══ Supplied entries ══
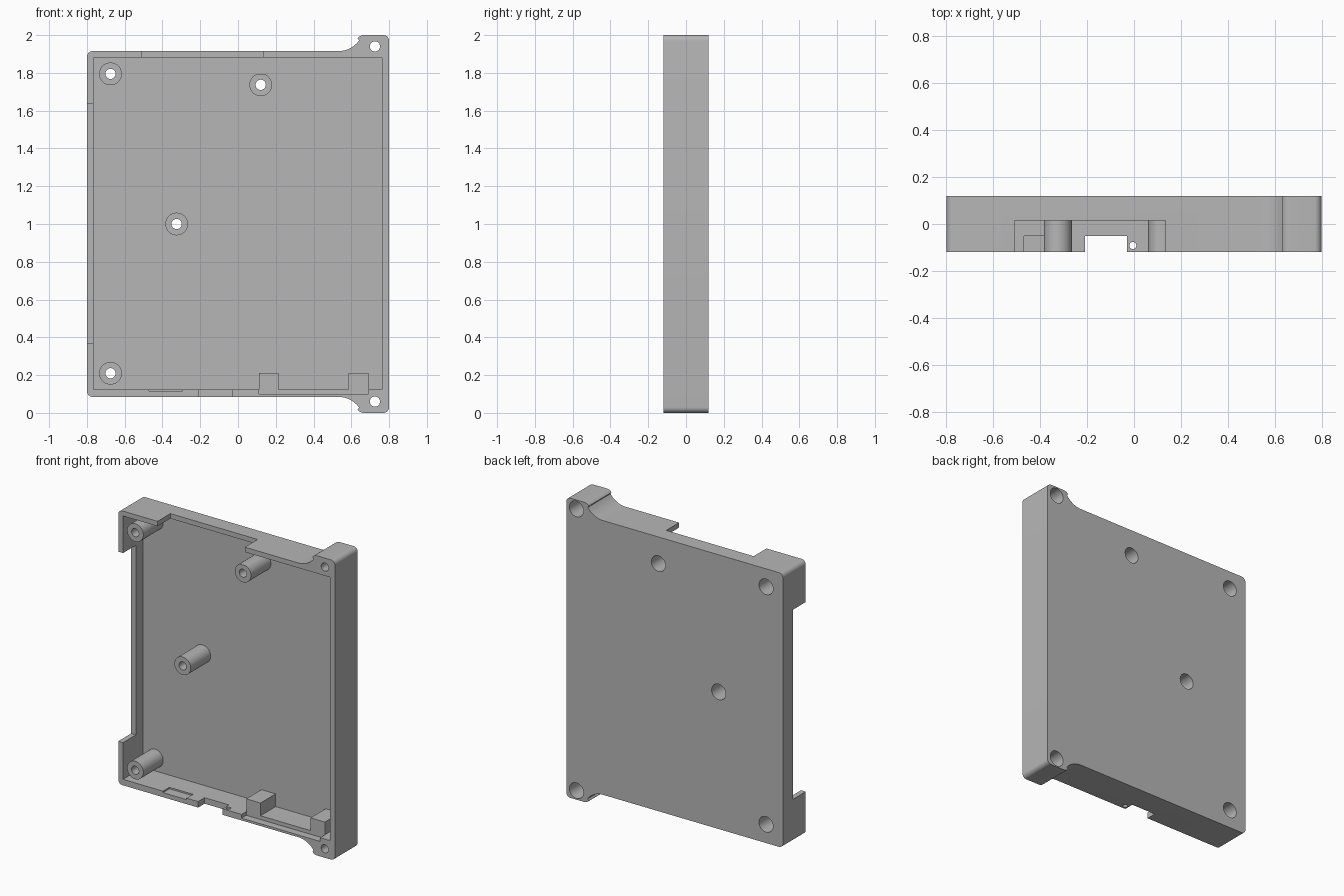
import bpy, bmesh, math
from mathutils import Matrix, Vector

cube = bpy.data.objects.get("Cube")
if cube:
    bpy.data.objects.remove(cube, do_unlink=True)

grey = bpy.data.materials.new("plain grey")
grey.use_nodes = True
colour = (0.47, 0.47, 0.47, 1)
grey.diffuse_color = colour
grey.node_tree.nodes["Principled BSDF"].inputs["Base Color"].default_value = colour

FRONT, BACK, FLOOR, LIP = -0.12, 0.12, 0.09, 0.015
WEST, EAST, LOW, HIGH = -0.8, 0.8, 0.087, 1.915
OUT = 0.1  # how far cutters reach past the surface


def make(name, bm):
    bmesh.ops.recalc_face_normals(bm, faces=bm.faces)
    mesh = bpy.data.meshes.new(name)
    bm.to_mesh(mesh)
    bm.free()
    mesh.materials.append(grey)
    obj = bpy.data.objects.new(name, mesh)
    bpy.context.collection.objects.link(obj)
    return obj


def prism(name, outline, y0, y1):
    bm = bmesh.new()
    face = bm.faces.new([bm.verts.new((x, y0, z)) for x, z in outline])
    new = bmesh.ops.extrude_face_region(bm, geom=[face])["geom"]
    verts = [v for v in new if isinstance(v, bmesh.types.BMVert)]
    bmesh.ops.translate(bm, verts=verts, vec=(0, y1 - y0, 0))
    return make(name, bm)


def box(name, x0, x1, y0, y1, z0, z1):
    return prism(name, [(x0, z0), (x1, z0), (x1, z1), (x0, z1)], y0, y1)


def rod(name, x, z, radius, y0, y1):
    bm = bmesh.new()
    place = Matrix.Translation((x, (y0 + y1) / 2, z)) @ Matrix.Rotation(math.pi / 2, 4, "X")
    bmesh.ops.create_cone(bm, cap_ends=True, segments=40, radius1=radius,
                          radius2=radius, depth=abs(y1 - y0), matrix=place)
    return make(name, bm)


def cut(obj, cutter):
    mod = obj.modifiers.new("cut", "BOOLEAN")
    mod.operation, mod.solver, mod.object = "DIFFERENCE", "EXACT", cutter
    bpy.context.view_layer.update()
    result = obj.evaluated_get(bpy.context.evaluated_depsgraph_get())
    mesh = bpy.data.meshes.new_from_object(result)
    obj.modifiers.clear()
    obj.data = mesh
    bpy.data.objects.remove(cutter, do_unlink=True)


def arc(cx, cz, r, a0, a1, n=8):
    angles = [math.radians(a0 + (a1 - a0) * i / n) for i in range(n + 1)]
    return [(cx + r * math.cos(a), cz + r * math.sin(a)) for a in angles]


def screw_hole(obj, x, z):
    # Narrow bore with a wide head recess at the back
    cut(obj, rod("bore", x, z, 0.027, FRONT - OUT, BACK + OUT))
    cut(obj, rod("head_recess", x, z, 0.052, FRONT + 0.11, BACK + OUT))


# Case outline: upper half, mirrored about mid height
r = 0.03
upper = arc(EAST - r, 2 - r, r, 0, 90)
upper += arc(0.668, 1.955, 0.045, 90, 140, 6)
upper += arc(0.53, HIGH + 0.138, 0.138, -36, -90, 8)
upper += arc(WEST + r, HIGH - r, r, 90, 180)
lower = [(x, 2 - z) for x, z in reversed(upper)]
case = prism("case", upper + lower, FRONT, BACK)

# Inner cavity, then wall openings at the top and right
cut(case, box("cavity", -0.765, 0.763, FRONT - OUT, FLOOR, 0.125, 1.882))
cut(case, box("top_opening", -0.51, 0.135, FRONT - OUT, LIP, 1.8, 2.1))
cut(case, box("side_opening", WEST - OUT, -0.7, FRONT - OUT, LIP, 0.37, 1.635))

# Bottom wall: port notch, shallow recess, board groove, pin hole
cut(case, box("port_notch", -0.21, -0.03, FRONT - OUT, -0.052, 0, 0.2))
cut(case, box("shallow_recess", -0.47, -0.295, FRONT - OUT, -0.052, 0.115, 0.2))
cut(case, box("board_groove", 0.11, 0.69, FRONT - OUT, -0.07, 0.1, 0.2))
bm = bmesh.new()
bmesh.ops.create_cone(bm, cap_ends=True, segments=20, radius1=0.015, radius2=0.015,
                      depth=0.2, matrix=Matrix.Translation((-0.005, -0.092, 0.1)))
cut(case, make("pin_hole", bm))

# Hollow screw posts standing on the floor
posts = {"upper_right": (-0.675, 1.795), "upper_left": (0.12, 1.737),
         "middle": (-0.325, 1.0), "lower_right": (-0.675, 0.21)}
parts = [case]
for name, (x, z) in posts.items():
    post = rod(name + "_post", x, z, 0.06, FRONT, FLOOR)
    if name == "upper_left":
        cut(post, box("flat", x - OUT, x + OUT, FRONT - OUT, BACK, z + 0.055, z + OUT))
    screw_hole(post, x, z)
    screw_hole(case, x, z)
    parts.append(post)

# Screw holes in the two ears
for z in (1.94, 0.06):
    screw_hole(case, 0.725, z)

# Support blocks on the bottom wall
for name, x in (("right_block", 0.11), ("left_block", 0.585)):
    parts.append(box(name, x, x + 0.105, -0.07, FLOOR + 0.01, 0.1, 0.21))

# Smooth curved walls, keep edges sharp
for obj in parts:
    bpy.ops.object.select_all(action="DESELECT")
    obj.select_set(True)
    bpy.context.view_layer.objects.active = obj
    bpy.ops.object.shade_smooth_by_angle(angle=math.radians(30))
═══
> **What to produce**
An exact repeat of the lines from the one containing "# Support blocks on the bottom wall" through the final line of the entries is the whole answer.

> **Response**
# Support blocks on the bottom wall
for name, x in (("right_block", 0.11), ("left_block", 0.585)):
    parts.append(box(name, x, x + 0.105, -0.07, FLOOR + 0.01, 0.1, 0.21))

# Smooth curved walls, keep edges sharp
for obj in parts:
    bpy.ops.object.select_all(action="DESELECT")
    obj.select_set(True)
    bpy.context.view_layer.objects.active = obj
    bpy.ops.object.shade_smooth_by_angle(angle=math.radians(30))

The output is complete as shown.